Many observers insist that gestures of modesty and compassion cannot alter basic beliefs. But Francis has said, “I would not speak about ‘absolute’ truths, even for believers.”
The current Pope is the first to say something remotely compassionate when it comes to homosexuality. He may not have said everything you want to hear, but his statements have a huge impact to his followers. The fact that he uttered the slightest bit of tolerance instead of all negative is a step in the right direction. Yeah, maybe its baby steps, but at least its facing down the right road. No one else can come close to influencing the minds of the devout Catholic followers than the Pope. So the fact that he said something that just might offer even the slightest bit of change in the way his followers think, makes him an important contributor this past year.
“We have to find a new balance, otherwise even the moral edifice of the church is likely to fall like a house of cards, losing the freshness and fragrance of the Gospel,” Pope Francis said in an interview. “The church has sometimes locked itself up in small things, in small-minded rules,’ Francis said. “The people of God want pastors, not clergy acting like bureaucrats or government officials.”
“A person once asked me, in a provocative manner, if I approved of homosexuality,” he said to Jesuit priest Fr. Antonio Spadaro, who conducted the interview for La Civilta Cattolica. “I replied with another question: ‘Tell me: when God looks at a gay person, does he endorse the existence of this person with love, or reject and condemn this person?’ We must always consider the person.”

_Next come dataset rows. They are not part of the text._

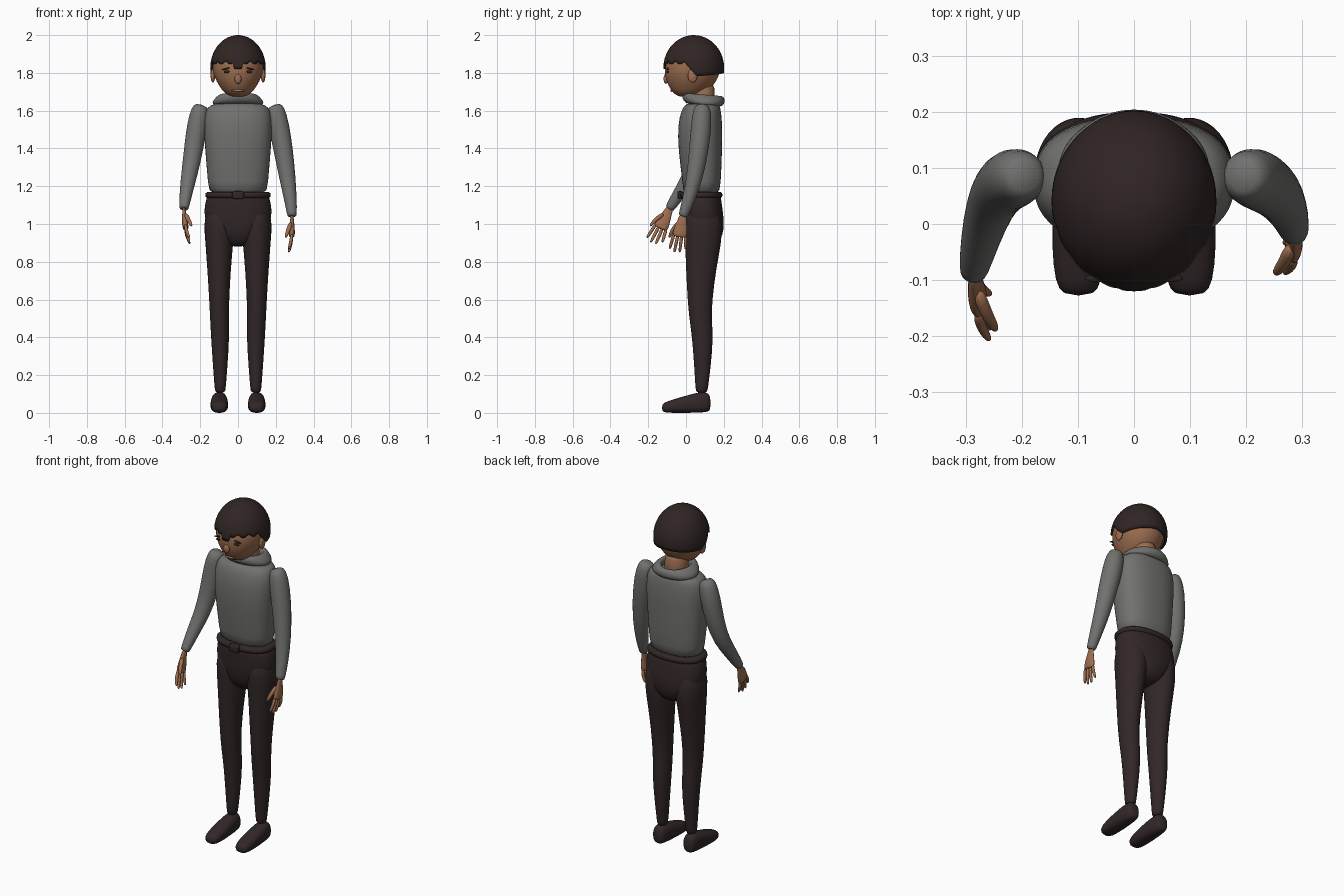
import bpy, bmesh, math
from mathutils import Vector as V

if "Cube" in bpy.data.objects:
    bpy.data.objects.remove(bpy.data.objects["Cube"])


def material(name, rgb):
    m = bpy.data.materials.new(name)
    m.diffuse_color = (*rgb, 1)
    m.use_nodes = True
    m.node_tree.nodes["Principled BSDF"].inputs["Base Color"].default_value = m.diffuse_color
    return m


SKIN = material("skin", (0.34, 0.155, 0.08))
WOOL = material("grey_wool", (0.165, 0.168, 0.16))
DARK = material("dark_brown_cloth", (0.032, 0.020, 0.021))
HAIR = material("dark_hair", (0.030, 0.018, 0.018))
LINE = material("eye_dark", (0.03, 0.018, 0.015))
LIPS = material("lips", (0.36, 0.22, 0.16))


def finish(name, bm, mat, levels=1):
    bmesh.ops.recalc_face_normals(bm, faces=bm.faces)
    me = bpy.data.meshes.new(name)
    bm.to_mesh(me)
    bm.free()
    me.materials.append(mat)
    for p in me.polygons:
        p.use_smooth = True
    ob = bpy.data.objects.new(name, me)
    bpy.context.collection.objects.link(ob)
    if levels:
        mod = ob.modifiers.new("smooth", 'SUBSURF')
        mod.levels = mod.render_levels = levels
    return ob


def loft(name, rings, mat, power=2.0, n=24, closed=False):
    """Skin superellipse rings given as (centre, half axis u, half axis v)."""
    bm = bmesh.new()
    loops = []
    for c, u, v in rings:
        loop = []
        for i in range(n):
            a = 2 * math.pi * i / n
            ca, sa = math.cos(a), math.sin(a)
            f = lambda k: math.copysign(abs(k) ** (2 / power), k)
            loop.append(bm.verts.new(V(c) + V(u) * f(ca) + V(v) * f(sa)))
        loops.append(loop)
    pairs = list(zip(loops, loops[1:]))
    if closed:
        pairs.append((loops[-1], loops[0]))
    for a, b in pairs:
        for i in range(n):
            j = (i + 1) % n
            bm.faces.new((a[i], a[j], b[j], b[i]))
    if not closed:
        bm.faces.new(loops[0])
        bm.faces.new(loops[-1])
    return finish(name, bm, mat)


def level(z, x0, x1, y0, y1):
    return (((x0 + x1) / 2, (y0 + y1) / 2, z), ((x1 - x0) / 2, 0, 0), (0, (y1 - y0) / 2, 0))


def body(name, table, mat, **kw):
    return loft(name, [level(z, -r, r, a, b) for z, r, a, b in table], mat, **kw)


def tube(name, pts, hint, mat, flat=1.0, n=16):
    """Tapered tube through (x, y, z, radius); flat scales the second axis."""
    P = [V(p[:3]) for p in pts]
    rings = []
    for i, p in enumerate(pts):
        t = (P[min(i + 1, len(P) - 1)] - P[max(i - 1, 0)]).normalized()
        u = (V(hint) - t * t.dot(V(hint))).normalized()
        rings.append((P[i], u * p[3], t.cross(u) * p[3] * flat))
    return loft(name, rings, mat, n=n)


def ball(name, c, size, mat, tilt=0.0):
    bm = bmesh.new()
    bmesh.ops.create_uvsphere(bm, u_segments=16, v_segments=10, radius=1)
    ob = finish(name, bm, mat, 0)
    ob.location, ob.scale, ob.rotation_euler = c, size, (0, tilt, 0)
    return ob


# Torso, hips, belt and buckle
body("sweater", [(1.15, .152, -.015, .175), (1.2, .158, -.015, .184), (1.4, .175, -.043, .192),
                 (1.53, .183, -.043, .193), (1.6, .174, -.025, .185), (1.63, .15, -.008, .178),
                 (1.642, .10, .02, .16)], WOOL, power=2.4, n=32)
body("trouser_seat", [(1.165, .155, -.018, .178), (1.15, .165, -.022, .184), (1.07, .183, -.02, .195),
                      (1.0, .172, -.016, .203), (.94, .12, -.002, .195), (.9, .08, .02, .17),
                      (.88, .045, .05, .13)], DARK, power=2.3, n=32)
body("belt", [(1.136, .162, -.022, .182), (1.14, .174, -.034, .194), (1.166, .174, -.034, .194),
              (1.172, .162, -.022, .182)], DARK, power=2.3, n=32)
body("buckle", [(1.132, .028, -.043, -.02), (1.136, .032, -.045, -.02), (1.17, .032, -.045, -.02),
                (1.174, .028, -.043, -.02)], DARK, power=6, n=24)

# Loose rolled collar, higher in front, leaning out at the back
rings = []
for dz, rx, y0, y1 in [(0, .142, .0, .195), (.028, .132, -.022, .208), (.055, .105, -.02, .2),
                       (.062, .085, -.005, .178), (.04, .078, .015, .165), (0, .085, .03, .155)]:
    c, u, v = level(1.628 + dz, -rx, rx, y0, y1)
    rings.append((c, u, (0, v[1], -.008)))
loft("collar", rings, WOOL, closed=True, n=32)
body("neck", [(1.6, .075, .02, .16), (1.68, .062, .025, .15), (1.76, .065, .02, .155)], SKIN)

# Head
HEAD = [(1.672, .03, -.035, .045), (1.69, .07, -.066, .09), (1.73, .1, -.094, .145),
        (1.78, .127, -.112, .175), (1.83, .138, -.113, .186), (1.88, .131, -.104, .183),
        (1.93, .108, -.075, .155), (1.965, .07, -.03, .11)]
body("head", HEAD, SKIN, n=32)


def face_y(x, z):
    for p, q in zip(HEAD, HEAD[1:]):
        if p[0] <= z <= q[0]:
            k = (z - p[0]) / (q[0] - p[0])
            r, a, b = [p[i] + (q[i] - p[i]) * k for i in (1, 2, 3)]
            return (a + b) / 2 - (b - a) / 2 * math.sqrt(1 - (x / r) ** 2)


# Face details
for s, side in ((-1, "left"), (1, "right")):
    ball("eye_" + side, (s * .058, face_y(.058, 1.806), 1.806), (.017, .006, .007), LINE, s * .15)
    ball("brow_" + side, (s * .062, face_y(.062, 1.824), 1.822), (.027, .007, .004), LINE, s * .25)
    ball("ear_" + side, (s * .133, .035, 1.785), (.012, .026, .036), SKIN)
ball("nose", (0, face_y(0, 1.765), 1.768), (.018, .012, .026), SKIN)
ball("mouth", (0, face_y(0, 1.706), 1.706), (.034, .006, .006), LIPS)


# Hair cap with a jagged fringe; the hairline depends on the direction
def hairline(a):
    side = abs(math.degrees(a))          # 0 = front, 180 = back
    if side < 9:
        return 1.82
    if side < 75:
        return 1.853 + .008 * math.sin(side * .28)
    if side < 96:
        return 1.848 - .066 * (side - 75) / 21
    return 1.782 + .018 * (side - 96) / 84


bm = bmesh.new()
N, M = 96, 14
top = bm.verts.new((0, .04, 2.0))
prev = None
for j in range(1, M + 2):
    loop = []
    for i in range(N):
        a = 2 * math.pi * i / N - math.pi
        ph = math.acos((hairline(a) - 1.825) / .175) * min(j, M) / M
        r = math.sin(ph) * (1 if j <= M else .9)     # last loop turns inward
        loop.append(bm.verts.new((.147 * r * math.sin(a), .041 - .161 * r * math.cos(a),
                                  1.825 + .175 * math.cos(ph))))
    for i in range(N):
        k = (i + 1) % N
        bm.faces.new((prev[i], prev[k], loop[k], loop[i]) if prev else (top, loop[k], loop[i]))
    prev = loop
finish("hair", bm, HAIR, 0)

# Legs and shoes
LEG = [(1.1, .03, .165, .0, .17), (1.0, .012, .182, -.012, .195), (.9, .026, .173, -.005, .188),
       (.75, .038, .162, .0, .158), (.6, .047, .153, .008, .14), (.5, .047, .148, .017, .135),
       (.4, .046, .143, .032, .145), (.25, .055, .133, .043, .132), (.13, .065, .124, .05, .116),
       (.105, .068, .121, .053, .113)]
SHOE = [(-.128, .027, .008, .046), (-.105, .042, .0, .06), (-.04, .048, .0, .08), (.03, .046, .0, .1),
        (.09, .042, .002, .114), (.12, .035, .006, .104), (.13, .022, .02, .08)]
for s, side in ((-1, "left"), (1, "right")):
    loft("leg_" + side, [level(z, s * a, s * b, c, d) for z, a, b, c, d in LEG], DARK)
    loft("shoe_" + side, [((s * .099, y, (a + b) / 2), (w, 0, 0), (0, 0, (b - a) / 2))
                          for y, w, a, b in SHOE], DARK, power=2.5)

# Sleeves: the left forearm swings forward further than the right
tube("sleeve_left", [(-.192, .085, 1.632, .03), (-.2, .085, 1.61, .047), (-.215, .082, 1.53, .056),
                     (-.236, .068, 1.39, .051), (-.256, .035, 1.27, .044), (-.275, -.03, 1.17, .035),
                     (-.286, -.085, 1.085, .026), (-.287, -.088, 1.08, .022)], (1, 0, 0), WOOL, n=20)
tube("sleeve_right", [(.192, .085, 1.632, .03), (.2, .085, 1.61, .047), (.215, .082, 1.53, .056),
                      (.24, .068, 1.39, .052), (.261, .047, 1.25, .044), (.278, .015, 1.13, .034),
                      (.286, -.015, 1.045, .026), (.286, -.017, 1.04, .022)], (1, 0, 0), WOOL, n=20)


# Hands: palm, four fingers and a thumb in a frame of reach d, width w, inward q
def hand(side, wrist, tip):
    o, d = V(wrist), (V(tip) - V(wrist))
    size = d.length
    d.normalize()
    w = V((0, 1, 0)) - d * d.y
    w.normalize()
    q = d.cross(w)
    q *= -1 if q.x * o.x > 0 else 1

    def at(a, b, c, r):
        return (*(o + d * a * size + w * b + q * c), r)
    tube("palm_" + side, [at(-.08, 0, 0, .02), at(.1, 0, 0, .024), at(.32, 0, 0, .036),
                          at(.5, 0, .002, .04), at(.56, 0, .003, .034)], w, SKIN, flat=.42)
    for k, reach in enumerate((.93, 1.0, .98, .87)):
        b = -.03 + .02 * k
        tube(f"finger_{k + 1}_{side}", [at(.48, b, .002, .0095), at(.7, b * 1.2, .005, .0095),
             at(reach - .06, b * 1.35, .015, .008), at(reach, b * 1.4, .019, .004)], w, SKIN, n=10)
    tube("thumb_" + side, [at(.15, -.015, .005, .013), at(.36, -.04, .018, .012),
                           at(.54, -.05, .03, .01), at(.62, -.052, .035, .005)], w, SKIN, n=10)


hand("left", (-.286, -.09, 1.075), (-.274, -.175, .895))
hand("right", (.286, -.018, 1.035), (.287, -.048, .848))
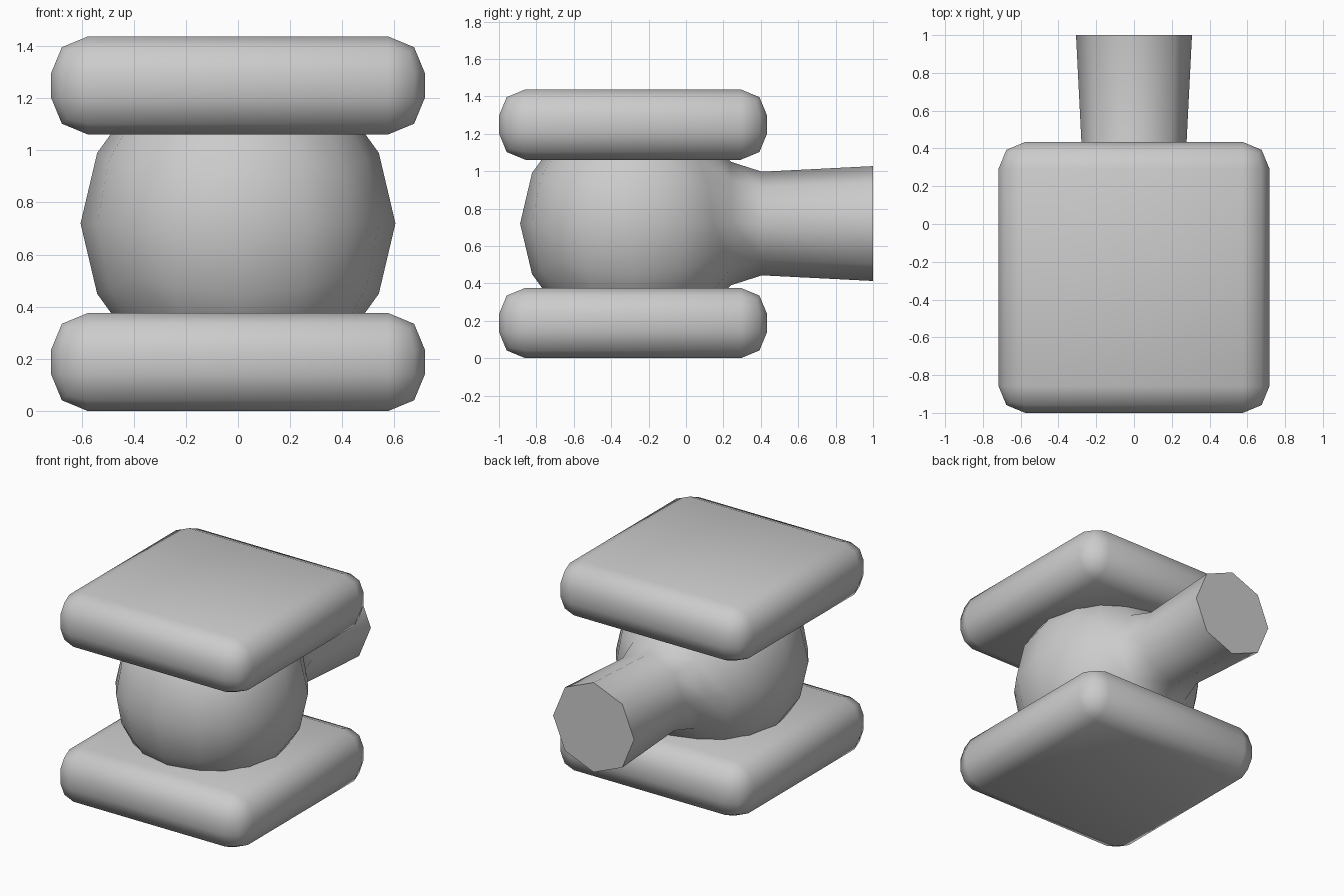
import bpy, bmesh
from math import radians
from mathutils import Vector

default = bpy.data.objects.get("Cube")
if default:
    bpy.data.objects.remove(default, do_unlink=True)

CENTRE = Vector((0, -0.283, 0.72))

# One plain grey material
grey = bpy.data.materials.new("plain_grey")
grey.use_nodes = True
colour = (0.6, 0.6, 0.6, 1)
grey.diffuse_color = colour
grey.node_tree.nodes["Principled BSDF"].inputs["Base Color"].default_value = colour


def finish(name, bm, location):
    bmesh.ops.recalc_face_normals(bm, faces=bm.faces)
    mesh = bpy.data.meshes.new(name)
    bm.to_mesh(mesh)
    bm.free()
    mesh.materials.append(grey)
    obj = bpy.data.objects.new(name, mesh)
    obj.location = location
    bpy.context.collection.objects.link(obj)
    bpy.ops.object.select_all(action='DESELECT')
    obj.select_set(True)
    bpy.context.view_layer.objects.active = obj
    bpy.ops.object.shade_smooth_by_angle(angle=radians(60))
    return obj


def rounded_slab(name, z):
    bm = bmesh.new()
    bmesh.ops.create_cube(bm, size=1)
    bmesh.ops.scale(bm, vec=(1.434, 1.434, 0.376), verts=bm.verts)
    bmesh.ops.bevel(bm, geom=bm.edges[:], offset=0.141, segments=2,
                    profile=0.5, affect='EDGES')
    finish(name, bm, (0, CENTRE.y, z))


def set_ring(verts, y, radius):
    """Move a loop onto a circle around the pipe axis."""
    for v in verts:
        flat = Vector((v.co.x, 0, v.co.z)).normalized() * radius
        v.co = Vector((flat.x, y - CENTRE.y, flat.z))


def bulb_with_neck(radius, rings):
    """Cube-based ball, opened at the back and drawn out through the rings."""
    bm = bmesh.new()
    bmesh.ops.create_cube(bm, size=2)
    bmesh.ops.subdivide_edges(bm, edges=bm.edges[:], cuts=3, use_grid_fill=True)
    for v in bm.verts:
        v.co = v.co.normalized() * radius
    back = max(bm.verts, key=lambda v: v.co.y)
    bmesh.ops.delete(bm, geom=[back], context='VERTS')
    loop = [e for e in bm.edges if e.is_boundary]
    set_ring({v for e in loop for v in e.verts}, *rings[0])
    for ring in rings[1:]:
        new = bmesh.ops.extrude_edge_only(bm, edges=loop)["geom"]
        set_ring([g for g in new if isinstance(g, bmesh.types.BMVert)], *ring)
        loop = [e for e in bm.edges if e.is_boundary]
    mesh = bpy.data.meshes.new("shell")
    bm.to_mesh(mesh)
    bm.free()
    return mesh


# Slabs above and below the bulb
rounded_slab("bottom_slab", 0.188)
rounded_slab("top_slab", 1.249)

# Hollow bulb and pipe: outer and inner shells joined by a flat rim
body = bmesh.new()
for shell in (bulb_with_neck(0.604, [(0.24, 0.33), (0.406, 0.277), (1.0, 0.307)]),
              bulb_with_neck(0.55, [(0.2, 0.29), (0.37, 0.24), (1.0, 0.22)])):
    body.from_mesh(shell)
    bpy.data.meshes.remove(shell)
bmesh.ops.bridge_loops(body, edges=[e for e in body.edges if e.is_boundary])
finish("hollow_bulb_and_pipe", body, CENTRE)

The comments on gays and lesbians follow up on remarks Francis made aboard the papal airplane in July when asked about gay priests. “Who am I to judge?” the pope then said, in a quote that made international front-page headlines. In Thursday’s interview, Francis clarified that those comments were about all gay people and not only priests.